On Wednesday, a woman and her young son walked past a building in downtown Corvallis where Rip Cronk was painting a mural of frolicking teddy bears.
“He was looking at it and before you know it he was doing the teddy bear dance,” the 71-year-old artist said. “I could not like that more.”
Cronk, who lives in Philomath, began painting the mural on Monroe Avenue last month. The painting is on the south side of the Yoga Center of Corvallis building between Second and Third streets. When finished in the next few weeks, the mural will be 100-feet long and 20-feet high.
The painting, done with airbrushed exterior house paint, depicts colorful dancing teddy bears singing the lyrics of an old song titled, “Man Smart, Woman Smarter.” At the bears’ feet are buildings seen in the area, including the Benton County Courthouse, the Wells Fargo bank and the TacoVino restaurant. The mural is brightly colored and done in graffiti-style.
“I’m looking for the opportunity to put murals out there that represent the community, that become icons for the community and represent the values and feelings here,” Cronk said.
He said the mural is meant to be a symbol of empowerment for women. The lyrics the bears are singing include, “I say, it’s the women today, smarter than the man in every way.” The words were written by a Calypso musician called King Radio in the 1930s. The song has been re-recorded by Harry Belafonte, the Grateful Dead and other artists.
“It’s meant as an empowerment of women,” Cronk said. “The song has been made famous generation after generation for the same reason.”
Some local residents have called the mural sexist. Cronk said he doesn’t disagree with that but that there’s a greater social conversation to be had on the issue.
“If women were sort of really equal in society and got equal pay … then you could say, oh this is sexist. But they’re not,” he said.
Cronk said most of the feedback he has received about the mural has been positive. He’s glad the art is engaging the community and creating a dialogue.
He said he got the idea of the cartoon bears from the Grateful Dead. He painted shadows of the bears in a futurist style to make them look like they’re in transition through time. He also used complimentary colors hazed together to make the bears look animated in the sunlight. The mural’s title is "Cultural Transformation," Cronk said.
He said the mural persuades viewers to follow along with the bears as they read the lyrics.
“Instead of just glancing at it, you’re compelled to go along and read every one of them,” he said. “So by the time you’ve read the whole verse you’ve sort of got it. It’s worked its magic as community art.”
Cronk said he is not being paid to paint the mural but has sponsors to pay for the paint and rented lift.
After graduating with a master’s degree in fine arts from the University of New Mexico, Cronk painted his first mural in 1978 in Hawaii. The painting was of Princess Kaiulani. After completing several murals on the islands, Cronk moved to California, where he became known for his murals at Venice Beach, including "Homage to a Starry Night" and multiple Botticelli parodies.
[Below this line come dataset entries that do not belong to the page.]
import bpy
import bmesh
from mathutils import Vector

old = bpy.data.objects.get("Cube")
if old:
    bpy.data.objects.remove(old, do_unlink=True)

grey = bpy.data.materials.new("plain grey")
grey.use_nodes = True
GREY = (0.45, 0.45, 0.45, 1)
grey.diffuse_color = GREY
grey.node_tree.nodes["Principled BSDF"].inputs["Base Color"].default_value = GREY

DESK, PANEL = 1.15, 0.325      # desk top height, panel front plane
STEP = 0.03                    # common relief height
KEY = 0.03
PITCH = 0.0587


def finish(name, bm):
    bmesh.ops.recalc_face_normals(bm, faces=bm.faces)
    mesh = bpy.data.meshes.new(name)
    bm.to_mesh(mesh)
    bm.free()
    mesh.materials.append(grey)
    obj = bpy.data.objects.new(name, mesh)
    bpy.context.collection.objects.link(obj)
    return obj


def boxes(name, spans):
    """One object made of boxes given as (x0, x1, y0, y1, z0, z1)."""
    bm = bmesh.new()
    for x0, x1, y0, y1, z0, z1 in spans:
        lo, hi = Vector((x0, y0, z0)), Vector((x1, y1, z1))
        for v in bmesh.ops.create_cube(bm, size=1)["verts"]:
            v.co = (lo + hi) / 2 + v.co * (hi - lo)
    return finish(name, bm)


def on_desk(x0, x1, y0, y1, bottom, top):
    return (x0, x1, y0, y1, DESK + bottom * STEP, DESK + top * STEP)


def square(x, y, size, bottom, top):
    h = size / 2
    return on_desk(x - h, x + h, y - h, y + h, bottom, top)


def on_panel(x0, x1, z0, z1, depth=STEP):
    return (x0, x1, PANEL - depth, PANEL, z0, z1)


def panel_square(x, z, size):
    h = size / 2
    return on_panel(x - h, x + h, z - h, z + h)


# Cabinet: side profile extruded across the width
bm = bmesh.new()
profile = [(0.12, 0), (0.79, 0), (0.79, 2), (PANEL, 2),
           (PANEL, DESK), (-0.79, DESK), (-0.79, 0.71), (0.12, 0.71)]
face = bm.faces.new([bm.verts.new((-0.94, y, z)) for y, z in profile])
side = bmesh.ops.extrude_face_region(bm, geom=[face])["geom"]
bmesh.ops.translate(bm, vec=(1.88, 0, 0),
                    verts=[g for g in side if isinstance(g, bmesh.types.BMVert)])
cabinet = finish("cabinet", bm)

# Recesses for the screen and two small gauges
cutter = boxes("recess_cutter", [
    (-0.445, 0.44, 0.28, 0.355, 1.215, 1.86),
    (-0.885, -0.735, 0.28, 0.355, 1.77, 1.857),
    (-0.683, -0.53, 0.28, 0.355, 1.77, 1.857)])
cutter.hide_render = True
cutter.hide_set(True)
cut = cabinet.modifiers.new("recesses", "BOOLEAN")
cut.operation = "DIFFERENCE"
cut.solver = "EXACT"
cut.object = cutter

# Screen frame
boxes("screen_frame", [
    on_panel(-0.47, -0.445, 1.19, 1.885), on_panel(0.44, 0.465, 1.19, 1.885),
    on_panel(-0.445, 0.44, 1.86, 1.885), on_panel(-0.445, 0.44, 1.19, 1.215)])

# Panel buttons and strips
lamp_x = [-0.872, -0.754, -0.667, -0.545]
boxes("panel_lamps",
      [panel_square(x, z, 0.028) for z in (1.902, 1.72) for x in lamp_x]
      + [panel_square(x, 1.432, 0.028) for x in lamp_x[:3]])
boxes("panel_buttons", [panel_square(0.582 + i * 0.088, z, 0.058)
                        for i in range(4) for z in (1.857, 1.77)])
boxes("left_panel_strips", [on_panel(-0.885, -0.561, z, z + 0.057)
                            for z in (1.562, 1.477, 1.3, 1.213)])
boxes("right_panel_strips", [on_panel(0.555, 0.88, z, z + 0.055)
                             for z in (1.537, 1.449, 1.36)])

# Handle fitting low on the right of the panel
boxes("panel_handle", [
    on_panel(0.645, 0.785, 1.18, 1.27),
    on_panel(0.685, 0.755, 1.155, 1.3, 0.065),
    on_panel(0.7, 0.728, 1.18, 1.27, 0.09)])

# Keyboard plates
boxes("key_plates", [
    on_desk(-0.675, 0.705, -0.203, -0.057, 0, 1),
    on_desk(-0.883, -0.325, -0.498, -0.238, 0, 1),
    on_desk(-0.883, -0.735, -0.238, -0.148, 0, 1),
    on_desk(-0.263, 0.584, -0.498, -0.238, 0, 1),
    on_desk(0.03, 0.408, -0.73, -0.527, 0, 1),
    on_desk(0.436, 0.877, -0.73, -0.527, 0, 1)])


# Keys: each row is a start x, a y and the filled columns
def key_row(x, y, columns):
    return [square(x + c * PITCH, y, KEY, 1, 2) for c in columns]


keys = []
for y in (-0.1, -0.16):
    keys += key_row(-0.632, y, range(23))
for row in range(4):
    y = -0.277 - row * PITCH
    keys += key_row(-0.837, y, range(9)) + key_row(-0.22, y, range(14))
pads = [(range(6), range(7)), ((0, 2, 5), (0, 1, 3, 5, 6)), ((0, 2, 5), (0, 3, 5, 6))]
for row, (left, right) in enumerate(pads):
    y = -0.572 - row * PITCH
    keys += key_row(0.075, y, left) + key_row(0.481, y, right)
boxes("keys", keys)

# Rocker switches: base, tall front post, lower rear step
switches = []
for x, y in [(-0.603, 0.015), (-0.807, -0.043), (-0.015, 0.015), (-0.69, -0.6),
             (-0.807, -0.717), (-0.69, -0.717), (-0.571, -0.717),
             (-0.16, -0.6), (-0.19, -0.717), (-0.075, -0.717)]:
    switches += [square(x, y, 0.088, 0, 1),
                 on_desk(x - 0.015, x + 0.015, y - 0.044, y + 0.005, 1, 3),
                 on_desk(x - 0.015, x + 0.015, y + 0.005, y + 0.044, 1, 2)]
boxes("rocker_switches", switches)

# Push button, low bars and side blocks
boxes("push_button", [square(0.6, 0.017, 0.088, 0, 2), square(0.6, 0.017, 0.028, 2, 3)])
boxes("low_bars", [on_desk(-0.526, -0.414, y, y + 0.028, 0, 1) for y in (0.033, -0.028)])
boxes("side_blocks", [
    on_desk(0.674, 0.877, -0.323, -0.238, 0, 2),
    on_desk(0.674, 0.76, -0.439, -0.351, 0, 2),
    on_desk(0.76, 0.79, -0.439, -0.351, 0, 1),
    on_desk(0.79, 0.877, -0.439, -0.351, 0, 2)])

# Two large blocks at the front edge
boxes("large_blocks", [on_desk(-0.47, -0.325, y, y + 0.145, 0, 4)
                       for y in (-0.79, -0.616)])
He said he enjoys working in the community and having his art be publicly accessible.
“Art that is isolated to a fine art gallery didn’t work for me,” said Cronk, who got his start as a sculptor. “This was a broader audience.”
Cronk moved to Oregon about six years ago. His first mural here was a 145-foot wide, 27-foot tall portrait of four athletes at Linn-Benton Community College. He has also painted murals at Crescent Valley High School.
Pictures of some of Cronk's murals can be seen on his website at http://www.rcronk.com.